It hopes to make internet browsing more secure, mitigating some ad tracking techniques.

Cookies are files that websites create. They save browsing data so that, for example, the pages do not close users' sessions, remember their preferences and provide relevant content based on their location, among other points.

There are two types of cookies: own cookies created by each website accessed and displayed in the address bar; and third-party cookies, which make other pages that have part of the content that the person sees on the visited site, such as advertisements or images.

In this sense, Google has promised not to add advertising "back doors" to its Google Chrome browser (not even for the company's use) as part of its plans to eliminate third-party cookies in 2022.

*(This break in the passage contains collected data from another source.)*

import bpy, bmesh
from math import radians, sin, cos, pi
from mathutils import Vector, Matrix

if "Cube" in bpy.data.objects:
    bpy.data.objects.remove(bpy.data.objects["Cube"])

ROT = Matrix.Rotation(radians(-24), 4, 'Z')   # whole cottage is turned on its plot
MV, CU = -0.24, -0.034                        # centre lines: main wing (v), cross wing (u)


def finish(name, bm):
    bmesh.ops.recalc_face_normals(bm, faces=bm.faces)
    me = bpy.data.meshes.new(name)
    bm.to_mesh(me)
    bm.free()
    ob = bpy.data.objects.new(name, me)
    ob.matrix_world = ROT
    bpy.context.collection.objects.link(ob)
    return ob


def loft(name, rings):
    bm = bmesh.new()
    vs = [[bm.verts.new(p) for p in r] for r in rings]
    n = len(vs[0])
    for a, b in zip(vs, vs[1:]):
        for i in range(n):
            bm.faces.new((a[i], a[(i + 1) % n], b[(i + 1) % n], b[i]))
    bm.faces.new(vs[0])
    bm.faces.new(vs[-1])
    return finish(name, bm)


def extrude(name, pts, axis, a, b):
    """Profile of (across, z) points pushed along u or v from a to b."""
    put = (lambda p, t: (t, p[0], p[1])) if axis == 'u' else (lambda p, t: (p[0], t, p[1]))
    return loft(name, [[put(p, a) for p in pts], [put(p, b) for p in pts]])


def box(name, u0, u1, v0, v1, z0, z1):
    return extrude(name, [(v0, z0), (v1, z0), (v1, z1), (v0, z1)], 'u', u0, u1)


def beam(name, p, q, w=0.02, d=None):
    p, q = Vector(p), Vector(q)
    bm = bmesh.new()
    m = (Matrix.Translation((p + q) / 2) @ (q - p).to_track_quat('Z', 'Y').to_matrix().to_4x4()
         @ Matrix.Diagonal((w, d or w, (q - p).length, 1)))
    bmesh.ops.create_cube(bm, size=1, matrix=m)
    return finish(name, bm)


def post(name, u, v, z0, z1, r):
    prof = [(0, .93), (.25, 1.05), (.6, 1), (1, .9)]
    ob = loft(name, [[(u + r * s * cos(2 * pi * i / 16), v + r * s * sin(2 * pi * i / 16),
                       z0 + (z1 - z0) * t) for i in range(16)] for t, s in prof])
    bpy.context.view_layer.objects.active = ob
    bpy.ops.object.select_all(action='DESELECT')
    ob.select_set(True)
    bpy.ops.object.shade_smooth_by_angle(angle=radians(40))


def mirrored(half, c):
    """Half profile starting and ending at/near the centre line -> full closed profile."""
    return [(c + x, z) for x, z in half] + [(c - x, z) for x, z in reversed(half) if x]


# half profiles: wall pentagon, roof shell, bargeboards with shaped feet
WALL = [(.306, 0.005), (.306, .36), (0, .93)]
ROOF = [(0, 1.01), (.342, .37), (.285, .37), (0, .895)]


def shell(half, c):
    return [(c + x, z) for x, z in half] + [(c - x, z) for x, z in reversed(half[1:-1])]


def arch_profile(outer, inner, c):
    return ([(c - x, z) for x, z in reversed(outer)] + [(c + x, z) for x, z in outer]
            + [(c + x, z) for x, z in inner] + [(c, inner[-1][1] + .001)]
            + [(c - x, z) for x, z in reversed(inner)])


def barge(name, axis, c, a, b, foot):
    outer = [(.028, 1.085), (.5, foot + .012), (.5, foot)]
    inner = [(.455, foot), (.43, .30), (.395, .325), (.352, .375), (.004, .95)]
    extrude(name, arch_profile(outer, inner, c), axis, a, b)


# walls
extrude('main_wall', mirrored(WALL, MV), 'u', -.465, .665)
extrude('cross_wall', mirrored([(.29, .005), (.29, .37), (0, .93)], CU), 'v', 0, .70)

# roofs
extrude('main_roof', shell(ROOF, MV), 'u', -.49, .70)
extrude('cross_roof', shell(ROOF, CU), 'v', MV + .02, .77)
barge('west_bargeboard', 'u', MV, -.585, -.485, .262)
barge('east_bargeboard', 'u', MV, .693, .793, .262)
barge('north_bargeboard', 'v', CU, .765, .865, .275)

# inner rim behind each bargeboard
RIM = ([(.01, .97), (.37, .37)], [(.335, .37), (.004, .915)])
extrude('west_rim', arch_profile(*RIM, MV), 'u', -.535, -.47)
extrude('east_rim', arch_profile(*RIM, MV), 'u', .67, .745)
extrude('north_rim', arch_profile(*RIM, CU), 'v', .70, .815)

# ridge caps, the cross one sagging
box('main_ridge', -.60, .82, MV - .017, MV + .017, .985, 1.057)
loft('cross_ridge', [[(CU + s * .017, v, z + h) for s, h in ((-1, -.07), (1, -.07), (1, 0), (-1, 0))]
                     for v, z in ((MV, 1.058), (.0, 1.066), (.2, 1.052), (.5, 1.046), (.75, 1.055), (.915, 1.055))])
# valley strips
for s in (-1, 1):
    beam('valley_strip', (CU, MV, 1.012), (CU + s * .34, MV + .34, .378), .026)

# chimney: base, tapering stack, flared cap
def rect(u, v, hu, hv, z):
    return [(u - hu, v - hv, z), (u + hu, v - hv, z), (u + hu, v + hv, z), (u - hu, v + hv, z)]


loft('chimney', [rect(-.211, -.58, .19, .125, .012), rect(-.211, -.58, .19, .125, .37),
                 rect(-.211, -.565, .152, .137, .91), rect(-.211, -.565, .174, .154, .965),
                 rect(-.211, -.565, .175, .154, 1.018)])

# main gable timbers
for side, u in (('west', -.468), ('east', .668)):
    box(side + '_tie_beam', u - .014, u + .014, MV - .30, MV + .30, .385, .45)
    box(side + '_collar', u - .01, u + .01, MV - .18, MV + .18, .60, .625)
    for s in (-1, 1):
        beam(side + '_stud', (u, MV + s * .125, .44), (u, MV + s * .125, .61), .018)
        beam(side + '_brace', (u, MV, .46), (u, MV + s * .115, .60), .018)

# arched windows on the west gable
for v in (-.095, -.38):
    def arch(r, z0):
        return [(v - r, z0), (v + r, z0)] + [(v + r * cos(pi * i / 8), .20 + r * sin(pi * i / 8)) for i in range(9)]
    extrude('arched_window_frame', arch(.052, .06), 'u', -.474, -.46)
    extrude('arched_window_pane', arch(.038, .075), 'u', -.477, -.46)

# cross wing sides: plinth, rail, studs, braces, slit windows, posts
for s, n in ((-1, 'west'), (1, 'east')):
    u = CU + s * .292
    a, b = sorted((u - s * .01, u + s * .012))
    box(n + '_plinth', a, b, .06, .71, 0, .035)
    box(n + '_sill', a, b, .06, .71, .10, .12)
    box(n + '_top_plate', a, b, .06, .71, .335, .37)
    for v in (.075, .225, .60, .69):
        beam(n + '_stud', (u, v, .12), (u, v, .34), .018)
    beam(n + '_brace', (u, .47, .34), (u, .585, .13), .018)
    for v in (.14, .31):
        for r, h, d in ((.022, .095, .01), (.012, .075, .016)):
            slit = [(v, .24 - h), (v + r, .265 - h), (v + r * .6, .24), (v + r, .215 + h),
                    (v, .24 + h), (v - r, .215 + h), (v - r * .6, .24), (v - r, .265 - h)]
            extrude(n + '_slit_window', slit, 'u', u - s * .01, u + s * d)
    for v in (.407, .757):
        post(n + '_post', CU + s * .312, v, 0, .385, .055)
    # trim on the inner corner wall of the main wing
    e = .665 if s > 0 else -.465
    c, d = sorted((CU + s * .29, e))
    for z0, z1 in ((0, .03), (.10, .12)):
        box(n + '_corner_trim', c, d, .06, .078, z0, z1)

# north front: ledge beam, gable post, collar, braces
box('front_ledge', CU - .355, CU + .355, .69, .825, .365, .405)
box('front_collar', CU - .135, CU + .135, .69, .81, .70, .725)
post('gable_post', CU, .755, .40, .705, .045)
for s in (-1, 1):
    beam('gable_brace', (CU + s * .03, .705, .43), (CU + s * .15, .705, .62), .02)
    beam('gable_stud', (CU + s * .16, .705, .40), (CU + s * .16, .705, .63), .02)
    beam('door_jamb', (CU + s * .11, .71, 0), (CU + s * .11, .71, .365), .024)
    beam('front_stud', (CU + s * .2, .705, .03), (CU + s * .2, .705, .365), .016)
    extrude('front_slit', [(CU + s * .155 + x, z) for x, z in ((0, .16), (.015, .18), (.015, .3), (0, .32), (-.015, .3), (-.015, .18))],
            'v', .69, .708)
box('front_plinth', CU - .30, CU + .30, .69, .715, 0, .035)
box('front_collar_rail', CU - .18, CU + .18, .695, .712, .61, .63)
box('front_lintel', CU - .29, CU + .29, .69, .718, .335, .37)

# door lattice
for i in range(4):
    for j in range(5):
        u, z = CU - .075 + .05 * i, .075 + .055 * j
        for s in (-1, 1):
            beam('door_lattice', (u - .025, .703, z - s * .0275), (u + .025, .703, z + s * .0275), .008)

Thus, the technology giant is working on a roadmap to make third-party cookies obsolete next year in its Chrome browser. This way, it wants to make Internet browsing safer, providing users with "more precise" cookie controls, mitigating advertising tracking techniques.

The vice president and general manager of Ads in Google, Jerry Dischler, has ruled out that Google will be subject to different game rules than those of external advertisers, who will see their access to user data and advertising personalization limited.

"We will use the new privacy APIs (Application Programming Interface) for our ads and measurement products like everyone else, and we will not create back doors for ourselves," as Dischler stated at an event held last Thursday according to the DigiDay magazine.

In March of this year, the Mountain View, California company outlined its plans to promote "a more private network" and assured that it would not create alternative identifiers to track users who browse the network, nor would it use them in its products.

Thus, your digital products will be powered by APIs that preserve privacy by preventing individual tracking while delivering profitability to advertisers and publishers. The company sees advances in aggregation, anonymization, and on-device processing as effective alternatives to monitoring based on unique identifiers.

This is part of a Google project called Privacy Sandbox for Chrome, which seeks to replace third-party cookies with other elements to strengthen user privacy. The initiative for interest-based digital advertising is based on the idea that data obtained from groups of people with like-minded points could replace individual identifiers.

To achieve this goal, they relied on federated learning cohort ( FLoC ) technology, which proposes a new way for companies to reach people with relevant content and ads by grouping large groups of people with similar interests. This approach effectively hides people "out of the crowd." It uses on-device processing to keep a user's web history private in the browser.

On the other hand, it also contains proposals so that marketers can create and implement their audiences without the need for third-party cookies. In this sense, Chrome published a new proposal called FLEDGE that extends a previous Chrome initiative called TURTLEDOVE. That allows the use of a reliable server, specifically designed to store information about the offers and budgets of a campaign.

Chrome intends to make FLEDGE available for testing later this year with the opportunity for ad tech companies to try using the API with a server of their choice.